Pointing his finger at members of Congress and dignitaries like Brookings’ analysts Michael O’Hanlon and Kenneth Pollack, who make brief sojourns to Iraq and then return with “bold pronouncements of ‘what I saw’ at the front,” former Washington Post Baghdad correspondent Jonathan Finer warns today that “those who pass quickly through the war zone should stop ascribing their epiphanies to what are largely ceremonial visits“:
As Washington anticipates a September report assessing the troop surge, there is good reason to be skeptical of such snapshot accounts.
A dizzying number of dignitaries have passed through Baghdad for high-level briefings. The Hill newspaper reported this month that 76 U.S. senators have traveled to Iraq during the war, 38 in the past 12 months. Most never left the Green Zone or other well-protected enclaves. Few, if any, changed the views they held before arriving. [...]
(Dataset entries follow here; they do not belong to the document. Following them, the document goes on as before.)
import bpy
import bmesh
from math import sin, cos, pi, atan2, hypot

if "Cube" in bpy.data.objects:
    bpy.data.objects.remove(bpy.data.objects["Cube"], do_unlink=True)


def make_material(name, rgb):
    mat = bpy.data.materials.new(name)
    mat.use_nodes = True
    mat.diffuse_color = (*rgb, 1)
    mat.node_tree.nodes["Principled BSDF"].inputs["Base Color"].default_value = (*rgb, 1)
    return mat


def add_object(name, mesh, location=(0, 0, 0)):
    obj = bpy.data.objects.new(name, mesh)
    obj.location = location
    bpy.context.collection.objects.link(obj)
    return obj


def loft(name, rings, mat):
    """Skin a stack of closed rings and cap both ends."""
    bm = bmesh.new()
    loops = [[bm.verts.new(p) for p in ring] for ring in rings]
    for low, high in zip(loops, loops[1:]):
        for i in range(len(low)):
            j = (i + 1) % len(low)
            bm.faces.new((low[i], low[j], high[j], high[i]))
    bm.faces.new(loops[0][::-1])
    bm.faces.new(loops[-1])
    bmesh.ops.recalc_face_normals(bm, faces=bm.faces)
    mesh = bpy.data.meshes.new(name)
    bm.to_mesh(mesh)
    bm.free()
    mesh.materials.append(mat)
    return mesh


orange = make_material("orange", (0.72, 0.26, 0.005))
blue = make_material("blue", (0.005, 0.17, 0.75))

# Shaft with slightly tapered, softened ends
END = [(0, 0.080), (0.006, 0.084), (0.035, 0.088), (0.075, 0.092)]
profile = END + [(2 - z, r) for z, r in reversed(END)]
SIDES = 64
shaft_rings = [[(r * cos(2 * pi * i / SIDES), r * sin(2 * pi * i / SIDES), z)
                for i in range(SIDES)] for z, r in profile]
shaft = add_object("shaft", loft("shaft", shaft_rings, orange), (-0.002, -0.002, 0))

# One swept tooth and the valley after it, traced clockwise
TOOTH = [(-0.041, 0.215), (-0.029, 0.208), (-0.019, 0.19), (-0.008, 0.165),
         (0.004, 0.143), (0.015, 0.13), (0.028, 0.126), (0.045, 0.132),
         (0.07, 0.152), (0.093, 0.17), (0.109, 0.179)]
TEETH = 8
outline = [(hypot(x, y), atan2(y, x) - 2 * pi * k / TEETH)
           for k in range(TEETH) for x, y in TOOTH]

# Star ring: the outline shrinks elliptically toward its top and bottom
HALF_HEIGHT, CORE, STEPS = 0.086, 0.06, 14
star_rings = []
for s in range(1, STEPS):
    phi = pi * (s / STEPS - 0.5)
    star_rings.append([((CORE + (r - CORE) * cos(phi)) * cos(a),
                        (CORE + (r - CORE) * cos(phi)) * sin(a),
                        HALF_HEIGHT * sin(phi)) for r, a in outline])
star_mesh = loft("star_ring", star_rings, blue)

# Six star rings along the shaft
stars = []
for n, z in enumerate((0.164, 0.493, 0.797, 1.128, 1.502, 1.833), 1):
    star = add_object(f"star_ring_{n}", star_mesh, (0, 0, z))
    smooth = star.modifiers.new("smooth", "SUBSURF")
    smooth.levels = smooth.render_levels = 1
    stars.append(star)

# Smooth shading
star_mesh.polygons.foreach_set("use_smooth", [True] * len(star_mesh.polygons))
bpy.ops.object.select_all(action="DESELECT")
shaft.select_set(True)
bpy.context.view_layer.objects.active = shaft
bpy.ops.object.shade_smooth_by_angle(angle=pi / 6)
Those who visit Iraq undertake significant risks, which are inherent in traveling to Baghdad, no matter who’s providing their security. Policymakers should be commended for refusing to blindly trust accounts from diplomats, soldiers or journalists. But it’s worth remembering what these visits are and what they are not. Prescient insights rarely emerge from a few days in-country behind the blast walls. [...]
It goes without saying that everyone can, and in this country should, have an opinion about the war, no matter how much time the person has spent in Iraq, if any. But having left a year ago, I’ve stopped pretending to those who ask that I have a keen sense of what it’s like on the ground today. Similarly, those who pass quickly through the war zone should stop ascribing their epiphanies to what are largely ceremonial visits.
(HT: Kevin Drum.)